First-year centre Johansson, a Swedish import, has one goal and four assists for five points in the last three games. He has worked closely with Jason Ward, who joined the Ontario Hockey League team last month as an assistant coach after playing 336 NHL games over eight seasons with four teams.
“He’s been great to work with,” Johansson, 19, said Wednesday as the Battalion prepared to host the Sault Ste. Marie Greyhounds at 7 p.m. Thursday. “He’s been telling me what to do. He’s been after me to go to the net more, and that’s been working out for me.”
Ward, who played 204 games over four OHL seasons with the Niagara Falls Thunder, Erie Otters, Windsor Spitfires and Plymouth Whalers, was selected 11th overall in the 1997 NHL Entry Draft by the Montreal Canadiens.
“I’ve been through this,” said Ward, a right winger who played last season with the Adirondack Phantoms of the American Hockey League. “I see little things in every guy’s game. Jonathan has played in Europe, and he had never played North American-type hockey before. All I’ve been telling him are little things that will help him here. I see his ability and skill and I want him to take advantage of the opportunity he has here.”
Johansson, six-foot-four and 207 pounds, was a first-round pick in the Canadian Hockey League’s Import Draft in June. He said Ward has encouraged him to use his size to get to the net.
“In Canada, that’s where the goals are scored. Guys at home like to pass more. Here you have to shoot. I have to spend more time learning to use my body. Right now I’m using it more to take hits than to give them out. I think the coaches will want me to use my size more to give out hits.”
Ward said he appreciates Johansson’s size and power.
“He has some feistiness to him. I like that part of his game. Sometimes you see European players come over here and they’re timid, and he’s definitely not that. I want him around the net more because that’s how the game is played here. In Europe, it’s more of a perimeter game. He can use his body to protect the puck, and if he loses it he can use his body to get the puck back.”
Johansson, who earned his first point with an assist in a 5-4 home-ice victory over the Kingston Frontenacs last Thursday night, had one goal and one assist in a 4-3 loss to the host Owen Sound Attack two nights later. He contributed three assists in a 5-4 loss via shootout Monday to the visiting Mississauga St. Michael’s Majors.
“In the beginning, the game was a lot faster, but I think I’ve picked up my game, too.
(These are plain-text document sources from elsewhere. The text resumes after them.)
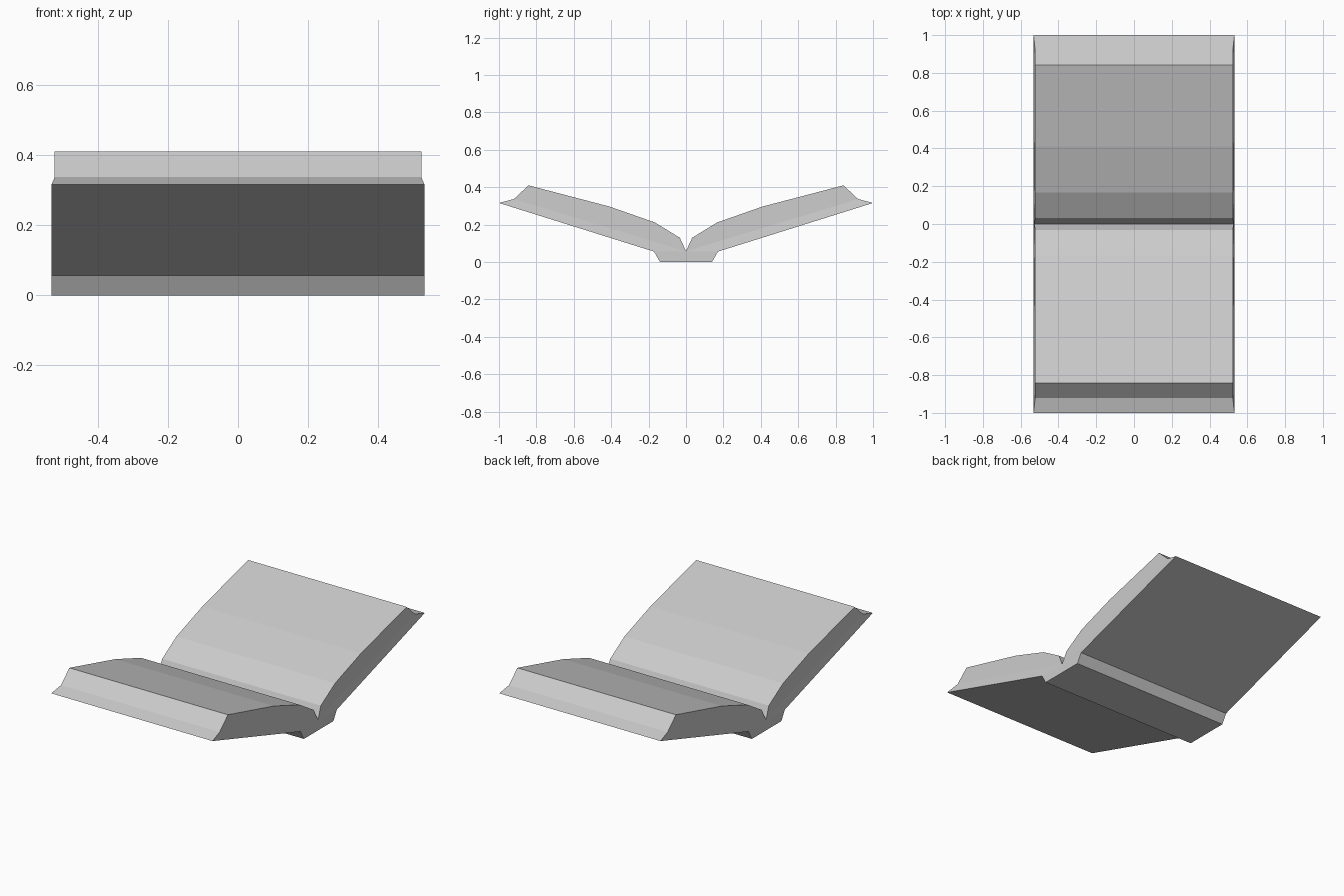
import bpy, bmesh

if "Cube" in bpy.data.objects:
    bpy.data.objects.remove(bpy.data.objects["Cube"])

grey = bpy.data.materials.new("light_grey")
grey.diffuse_color = (0.6, 0.6, 0.6, 1)
grey.use_nodes = True
grey.node_tree.nodes["Principled BSDF"].inputs["Base Color"].default_value = grey.diffuse_color

WIDE, NARROW = 0.532, 0.523  # half widths of the cover and the page block

# Half profile as (x, y, z), from under the spine round to the gutter
PROFILE = [
    (WIDE, 0.0, 0.0), (WIDE, 0.139, 0.0), (WIDE, 0.171, 0.056), (WIDE, 1.0, 0.316),
    (NARROW, 0.92, 0.337), (NARROW, 0.842, 0.41), (NARROW, 0.41, 0.297),
    (NARROW, 0.167, 0.212), (NARROW, 0.033, 0.13), (0.528, 0.0, 0.058),
]

bm = bmesh.new()
for side in (-1, 1):
    left = [bm.verts.new((-x, side * y, z)) for x, y, z in PROFILE]
    right = [bm.verts.new((x, side * y, z)) for x, y, z in PROFILE]
    # Long surfaces across the width
    for i in range(len(PROFILE) - 1):
        bm.faces.new((left[i], left[i + 1], right[i + 1], right[i]))
    # Ends: spine wall, sloping cover rim, page edges
    for ring in (left, right):
        for ids in ((0, 1, 2, 9), (2, 3, 4, 9), (4, 5, 6, 7, 8, 9)):
            bm.faces.new([ring[i] for i in ids])

bmesh.ops.remove_doubles(bm, verts=bm.verts, dist=0.0005)
bmesh.ops.recalc_face_normals(bm, faces=bm.faces)
mesh = bpy.data.meshes.new("open_book")
bm.to_mesh(mesh)
bm.free()
mesh.materials.append(grey)
book = bpy.data.objects.new("open_book", mesh)
bpy.context.collection.objects.link(book)
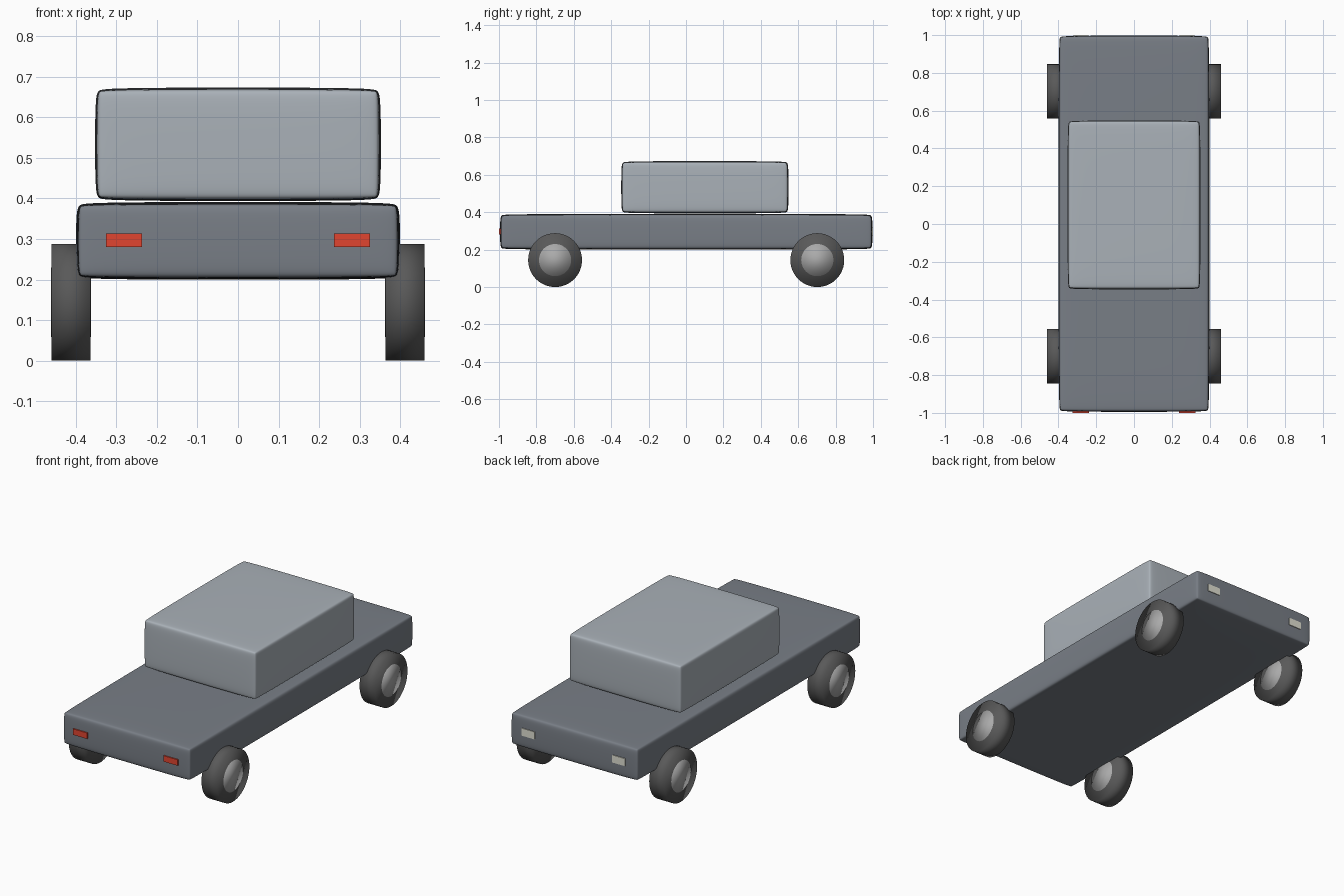
import bpy
from math import pi

if "Cube" in bpy.data.objects:
    bpy.data.objects.remove(bpy.data.objects["Cube"])


def paint(obj, name, rgb):
    mat = bpy.data.materials.get(name) or bpy.data.materials.new(name)
    mat.diffuse_color = (*rgb, 1)
    mat.use_nodes = True
    mat.node_tree.nodes["Principled BSDF"].inputs["Base Color"].default_value = mat.diffuse_color
    obj.data.materials.append(mat)


def box(name, lo, hi, colour, rgb):
    centre = [(a + b) / 2 for a, b in zip(lo, hi)]
    bpy.ops.mesh.primitive_cube_add(size=1, location=centre)
    obj = bpy.context.object
    obj.name = name
    obj.scale = [b - a for a, b in zip(lo, hi)]
    bpy.ops.object.transform_apply(location=False, rotation=False, scale=True)
    paint(obj, colour, rgb)
    return obj


def soft_box(*args):
    obj = box(*args)
    bevel = obj.modifiers.new("edge", 'BEVEL')
    bevel.width = 0.026
    bevel.segments = 2
    bevel.limit_method = 'NONE'
    sub = obj.modifiers.new("smooth", 'SUBSURF')
    sub.levels = sub.render_levels = 3
    bpy.ops.object.shade_smooth()
    return obj


def disc(name, radius, width, x, y, colour, rgb):
    bpy.ops.mesh.primitive_cylinder_add(vertices=48, radius=radius, depth=width,
                                        location=(x, y, 0.144), rotation=(0, pi / 2, 0))
    obj = bpy.context.object
    obj.name = name
    bpy.ops.object.shade_smooth()
    paint(obj, colour, rgb)


# body and cabin
soft_box("body", (-0.40, -0.995, 0.199), (0.40, 0.998, 0.392),
         "body_grey", (0.19, 0.21, 0.24))
soft_box("cabin", (-0.353, -0.347, 0.393), (0.353, 0.549, 0.674),
         "cabin_grey", (0.40, 0.44, 0.48))

for side, sx in (("left", -1), ("right", 1)):
    # wheels with hubs going right through
    for end, y in (("front", -0.70), ("back", 0.702)):
        disc(f"{end}_{side}_tyre", 0.144, 0.096, sx * 0.412, y,
             "tyre_dark", (0.10, 0.10, 0.10))
        disc(f"{end}_{side}_hub", 0.086, 0.099, sx * 0.412, y,
             "hub_grey", (0.40, 0.40, 0.40))
    # red front lights and pale back lights
    x = sx * 0.281
    box(f"front_{side}_light", (x - 0.044, -1.0, 0.28), (x + 0.044, -0.965, 0.313),
        "light_red", (0.75, 0.06, 0.03))
    box(f"back_{side}_light", (x - 0.040, 0.965, 0.276), (x + 0.040, 1.0, 0.318),
        "light_pale", (0.75, 0.75, 0.65))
I’m a lot quicker with the puck now.”
Johansson’s first goal came off the rebound of a Michael Santini shot to the left of Owen Sound goaltender Scott Stajcer.
“It was an open net,” said Johansson. “I thought Santini’s shot had gone in, but I was able to get the rebound. It was important to get that first one out of the way.”
Said Ward: “He told he was worried that he hadn’t scored, but I told him it’s when you aren’t getting chances that you have to get worried. He’s getting some opportunities to score goals and he’s been making some great plays.”
Johansson said he has found great chemistry centring a line with wingers Ian Watters and Barclay Goodrow.
“We’re all different players. Watters is a smart player, really good with his stick, and Goodrow is a big guy who goes to the net. I’m the centre who’s there for support.”
Johansson played in the season opener, a 5-1 loss to visiting Erie on Sept. 24, but lost the next three games to a sore knee.
“Watching from the stands helped me figure out where I was supposed to be. I was watching the centres and saw them skating hard to the net. I was angry that I couldn’t play, but we all go through that in hockey.”
The Greyhounds, making their lone visit of the season, have lost five consecutive games. They acquired goaltender Chris Perugini in a trade with the Ottawa 67’s on Tuesday.